Going with the flow, senses are thematically in tune with each other. Synaesthesia links and diffracts sound, colour, smell, touch and taste depending on one’s sensorial gifts. memento will soon be checking out the cradle of the synaesthete dubbed by fairies. But right at the beginning there were the poets.
When it comes to the sensory alliance that characterises synaesthesia, we invariably kick off with Correspondances by Charles Baudelaire in Les Fleurs du Mal (1857, then 1861), a poem to which we always return. It is in this sublime sonnet that we find the classic line: « Scents, colours and sounds correspond. »
A few years later on the 15th May 1871 Arthur Rimbaud wrote a letter to Paul Demeny. This letter belongs to posterity. He was by then a poet. The mission he assigned to this illustrious figure is sensibly senseless: « I say that one must be a seer, make oneself a seer. The poet becomes a seer by a long, prodigious and rational disordering of all the senses. This language will be of the soul for the soul containing everything, smells, sounds, colours, thought holding on to thought and pulling. » He goes on to render homage to the master: «But since inspecting the invisible and hearing the unheard of is different from recovering the spirit of dead things, Baudelaire is the first seer, the king of poets, a real God. »

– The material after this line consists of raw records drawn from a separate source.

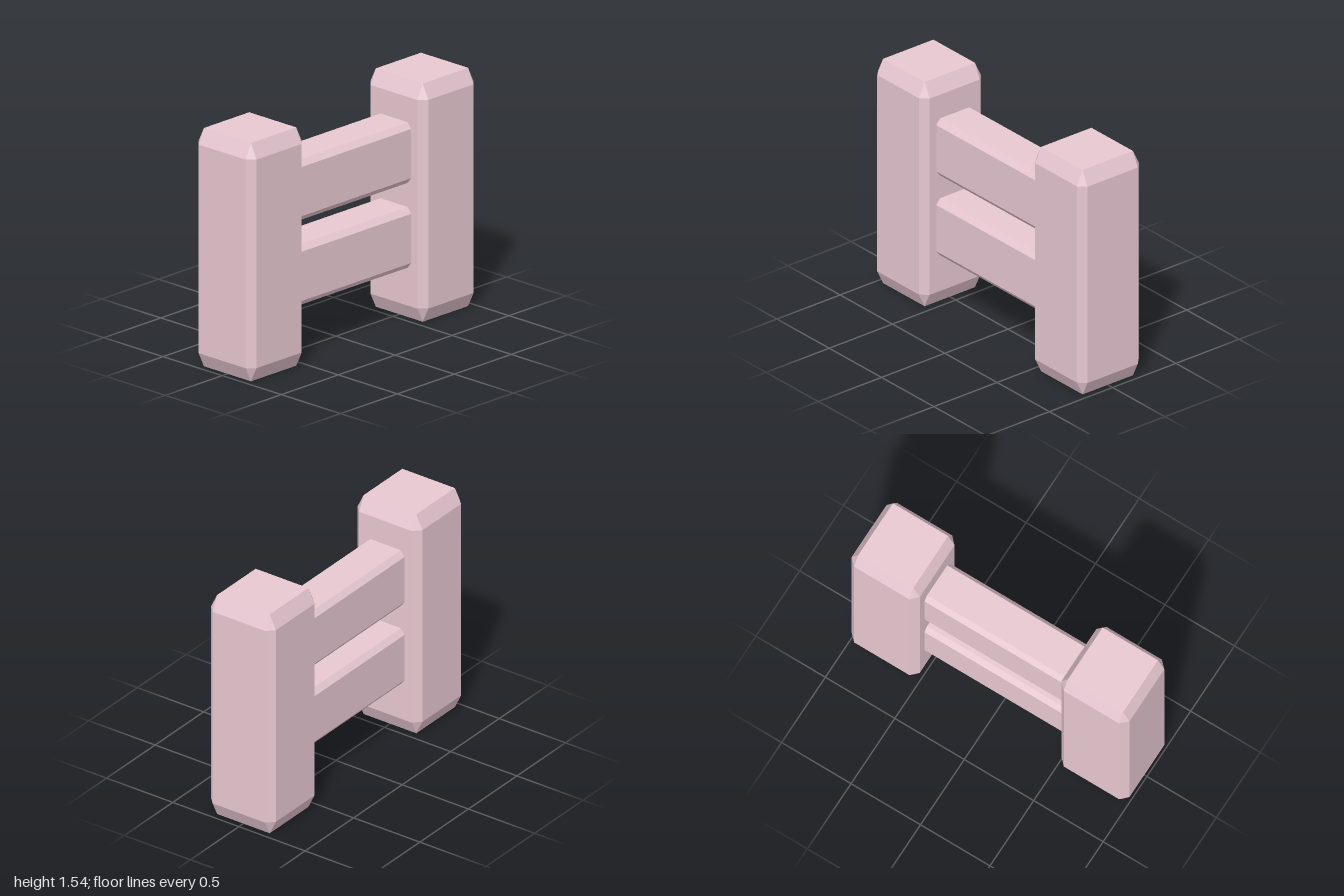
import * as THREE from 'three';
import { ConvexGeometry } from 'three/addons/geometries/ConvexGeometry.js';

const material = new THREE.MeshStandardMaterial({ color: 0xe8c8d2, flatShading: true });

// Box with bevelled edges and corners; half sizes h and bevel depths b per axis
function bevelledBox(h, b) {
  const points = [];
  for (const sx of [-1, 1]) for (const sy of [-1, 1]) for (const sz of [-1, 1]) {
    const s = [sx, sy, sz];
    // each corner becomes a triangle, one point on each adjoining face
    for (let face = 0; face < 3; face++) {
      const c = s.map((sign, axis) => sign * (axis === face ? h[axis] : h[axis] - b[axis]));
      points.push(new THREE.Vector3(...c));
    }
  }
  return new ConvexGeometry(points);
}

// Straight bar along x with an eight-sided bevelled section
function bevelledBar(length, h, d, by, bz) {
  const y = h / 2, z = d / 2;
  const section = new THREE.Shape([
    [z, y - by], [z - bz, y], [bz - z, y], [-z, y - by],
    [-z, by - y], [bz - z, -y], [z - bz, -y], [z, by - y],
  ].map(([u, v]) => new THREE.Vector2(u, v)));
  return new THREE.ExtrudeGeometry(section, { depth: length, bevelEnabled: false })
    .translate(0, 0, -length / 2)
    .rotateY(Math.PI / 2);
}

export function createModel() {
  const model = new THREE.Group();
  model.name = 'fence';

  const add = (name, geometry, x, y) => {
    const mesh = new THREE.Mesh(geometry, material);
    mesh.name = name;
    mesh.position.set(x, y, 0);
    model.add(mesh);
  };

  // Two upright posts
  const post = bevelledBox([0.245, 0.77, 0.245], [0.046, 0.096, 0.046]);
  add('leftPost', post, 0.755, 0.77);
  add('rightPost', post, -0.755, 0.77);

  // Two rails between the posts
  const rail = bevelledBar(1.02, 0.392, 0.29, 0.037, 0.03);
  add('upperRail', rail, 0, 1.085);
  add('lowerRail', rail, 0, 0.537);

  return model;
}
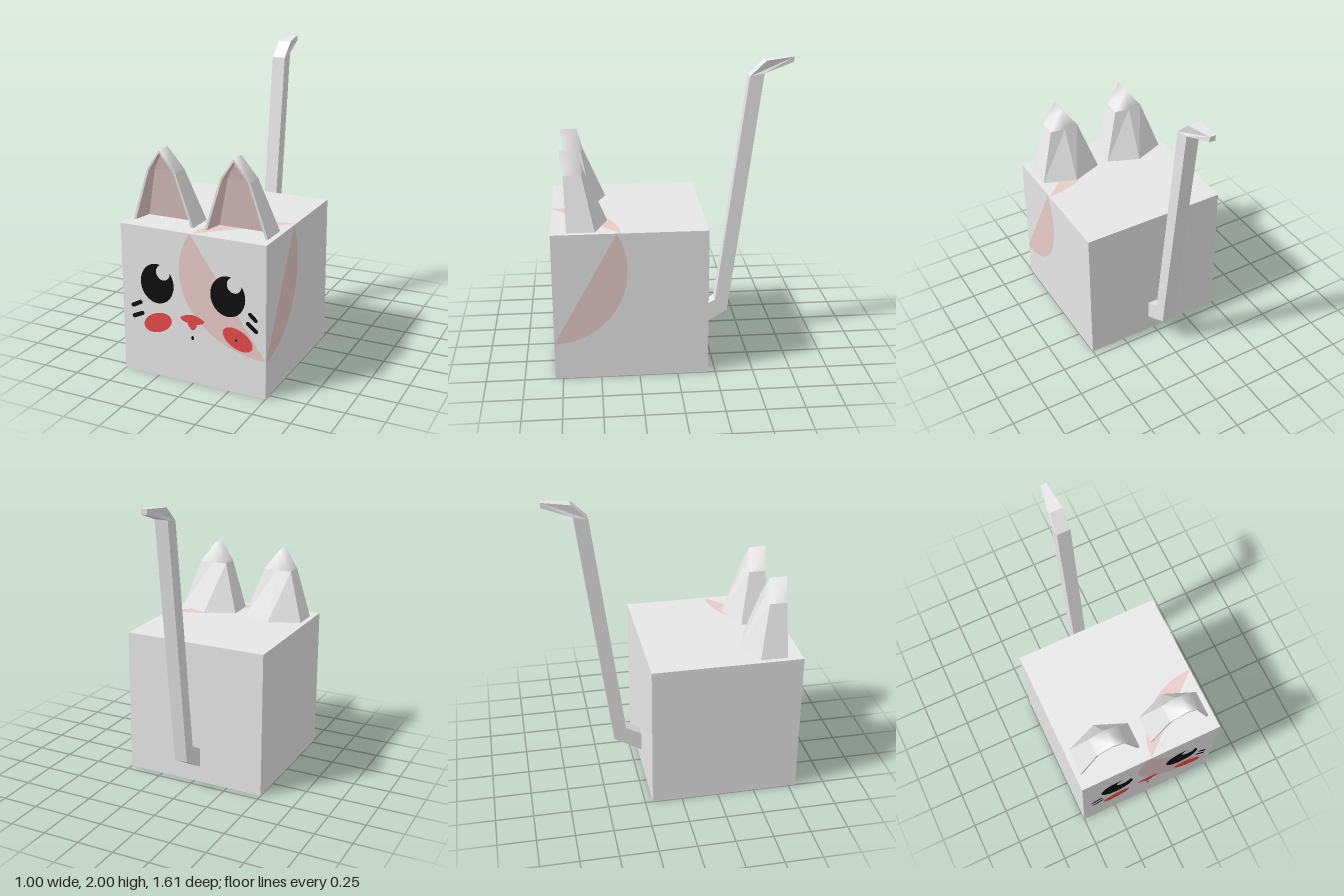
import * as THREE from 'three';
import { mergeVertices } from 'three/addons/utils/BufferGeometryUtils.js';

const rad = THREE.MathUtils.degToRad;
const FRONT = 0.8;

function material(name, color) {
  const m = new THREE.MeshStandardMaterial({ color });
  m.name = name;
  return m;
}

// Surface stretched between rows of [x, y, z] points, bottom row first
function surface(rows, smooth = false) {
  const pos = [], index = [], n = rows[0].length;
  rows.forEach(row => row.forEach(p => pos.push(...p)));
  for (let r = 0; r < rows.length - 1; r++) {
    for (let i = 0; i < n - 1; i++) {
      const a = r * n + i, b = a + 1, c = b + n, d = a + n;
      index.push(a, b, c, a, c, d);
    }
  }
  let g = new THREE.BufferGeometry();
  g.setAttribute('position', new THREE.Float32BufferAttribute(pos, 3));
  g.setIndex(index);
  g = smooth ? mergeVertices(g) : g.toNonIndexed();
  g.computeVertexNormals();
  return g;
}

export function createModel() {
  const model = new THREE.Group();
  model.name = 'boxCat';
  const fur = material('fur grey', 0xe8e8e8);
  const pink = material('patch pink', 0xe8ccca);
  const red = material('blush red', 0xe84a4a);
  const black = material('ink black', 0x0e0e0e);
  fur.side = pink.side = THREE.DoubleSide;

  function add(name, geometry, mat, parent = model) {
    const mesh = new THREE.Mesh(geometry, mat);
    mesh.name = name;
    parent.add(mesh);
    return mesh;
  }

  // Body
  add('body', new THREE.BoxGeometry(1, 1, 1).translate(0, 0.5, 0.3), fur);

  // Patch wrapped over the front, side and top at one corner
  function patch(x, y, cx, cy, rx, ry, from, to, clockwise) {
    const s = new THREE.Shape();
    s.moveTo(x, y);
    s.absellipse(cx, cy, rx, ry, rad(from), rad(to), clockwise);
    return new THREE.ShapeGeometry(s, 40);
  }
  add('frontPatch', patch(0.5, 1, 0.5, 0.75, 0.59, 0.5, 150, 270, false).translate(0, 0, FRONT + 0.002), pink);
  add('sidePatch', patch(-0.8, 1, -0.8, 0.75, 0.48, 0.5, 30, -90, true).rotateY(Math.PI / 2).translate(0.502, 0, 0), pink);
  add('topPatch', patch(0.5, -0.8, 0.5, -0.8, 0.5, 0.44, 180, 90, true).rotateX(-Math.PI / 2).translate(0, 1.002, 0), pink);

  // Ears: faceted shell, rounded tip, pink hollow and thin rim
  const ring = (y, pts) => pts.map(([x, z]) => [x, y, z]);
  const outer = [
    ring(1, [[0.213, 0.7], [0.213, 0.52], [0, 0.435], [-0.213, 0.52], [-0.213, 0.7]]),
    ring(1.34, [[0.1, 0.71], [0.1, 0.595], [0, 0.58], [-0.1, 0.595], [-0.1, 0.71]]),
    ring(1.48, [[0, 0.73], [0, 0.62], [0, 0.62], [0, 0.62], [0, 0.73]]),
  ];
  const inner = [
    ring(1.002, [[-0.195, 0.7], [-0.17, 0.58], [0.17, 0.58], [0.195, 0.7]]),
    ring(1.335, [[-0.087, 0.71], [-0.075, 0.655], [0.075, 0.655], [0.087, 0.71]]),
    ring(1.46, [[0, 0.73], [0, 0.69], [0, 0.69], [0, 0.73]]),
  ];
  for (const side of [-1, 1]) {
    const ear = new THREE.Group();
    ear.name = side > 0 ? 'leftEar' : 'rightEar';
    ear.position.x = side * 0.252;
    model.add(ear);
    add('earShell', surface(outer.slice(0, 2)), fur, ear);
    add('earTip', surface(outer.slice(1), true), fur, ear);
    add('earHollow', surface(inner), pink, ear);
    add('earRimRight', surface(outer.map((o, i) => [o[4], inner[i][0]])), fur, ear);
    add('earRimLeft', surface(outer.map((o, i) => [inner[i][3], o[0]])), fur, ear);
  }

  // Tail: bent side profile as [distance behind centre, height], narrowed at its end
  const profile = [[0.19, 0.11], [0.39, 0.23], [0.605, 1.9], [0.8, 1.965], [0.8, 2],
    [0.615, 1.98], [0.51, 1.88], [0.305, 0.31], [0.19, 0.245]];
  const tailShape = new THREE.Shape(profile.map(([x, y]) => new THREE.Vector2(x, y)));
  const tail = new THREE.ExtrudeGeometry(tailShape, { depth: 0.09, bevelEnabled: false });
  tail.translate(0, 0, -0.045).rotateY(Math.PI / 2);
  const tp = tail.attributes.position;
  for (let i = 0; i < tp.count; i++) {
    const t = Math.max(0, (-tp.getZ(i) - 0.615) / 0.185);
    tp.setX(i, tp.getX(i) * (1 - 0.56 * t));
  }
  tail.computeVertexNormals();
  add('tail', tail, fur);

  // Painted face details
  function spot(name, x, y, rx, ry, mat, tilt = 0, lift = 0.004) {
    const mesh = add(name, new THREE.CircleGeometry(1, 40), mat);
    mesh.scale.set(rx, ry, 1);
    mesh.rotation.z = rad(tilt);
    mesh.position.set(x, y, FRONT + lift);
  }
  for (const side of [-1, 1]) {
    const label = side > 0 ? 'left' : 'right';
    spot(label + 'Eye', side * 0.246, 0.635, 0.118, 0.132, black);
    spot(label + 'EyeShine', side * 0.246 + 0.045, 0.717, 0.049, 0.052, fur, 0, 0.006);
  }
  spot('rightCheek', -0.247, 0.37, 0.106, 0.063, red, 24);
  spot('leftCheek', 0.312, 0.363, 0.108, 0.064, red, -26);
  spot('cheekDot', 0.303, 0.357, 0.007, 0.007, black, 0, 0.006);
  spot('mouth', 0, 0.312, 0.01, 0.014, black);

  // Nose
  const nose = new THREE.Shape();
  nose.moveTo(-0.085, 0.44);
  nose.quadraticCurveTo(0, 0.495, 0.085, 0.44);
  nose.quadraticCurveTo(0.08, 0.415, 0.034, 0.41);
  nose.quadraticCurveTo(0.025, 0.375, 0, 0.365);
  nose.quadraticCurveTo(-0.025, 0.375, -0.034, 0.41);
  nose.quadraticCurveTo(-0.08, 0.415, -0.085, 0.44);
  add('nose', new THREE.ShapeGeometry(nose).translate(0, 0, FRONT + 0.004), red);

  // Whiskers: short round-ended strokes
  const whiskers = [[-0.425, 0.46, -0.37, 0.49], [-0.42, 0.387, -0.36, 0.415],
    [0.397, 0.545, 0.432, 0.513], [0.382, 0.483, 0.436, 0.441]];
  for (const [x1, y1, x2, y2] of whiskers) {
    const half = Math.hypot(x2 - x1, y2 - y1) / 2, r = 0.014;
    const s = new THREE.Shape();
    s.absarc(half, 0, r, -Math.PI / 2, Math.PI / 2, false);
    s.absarc(-half, 0, r, Math.PI / 2, Math.PI * 1.5, false);
    const w = add('whisker', new THREE.ShapeGeometry(s), black);
    w.position.set((x1 + x2) / 2, (y1 + y2) / 2, FRONT + 0.004);
    w.rotation.z = Math.atan2(y2 - y1, x2 - x1);
  }

  return model;
}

The very same year, or maybe the next, Rimbaud wrote the sonnet entitled Vowels. His first line: «A black, E white, I red, U green, O blue: vowels, » is a typical synaesthetic association that he supplements with images, tension, sensations, diversions, sound and smell.
In all likelihood Baudelaire and Rimbaud were not synaesthetes. But their genius compensated for this deficiency of divine hallucinations.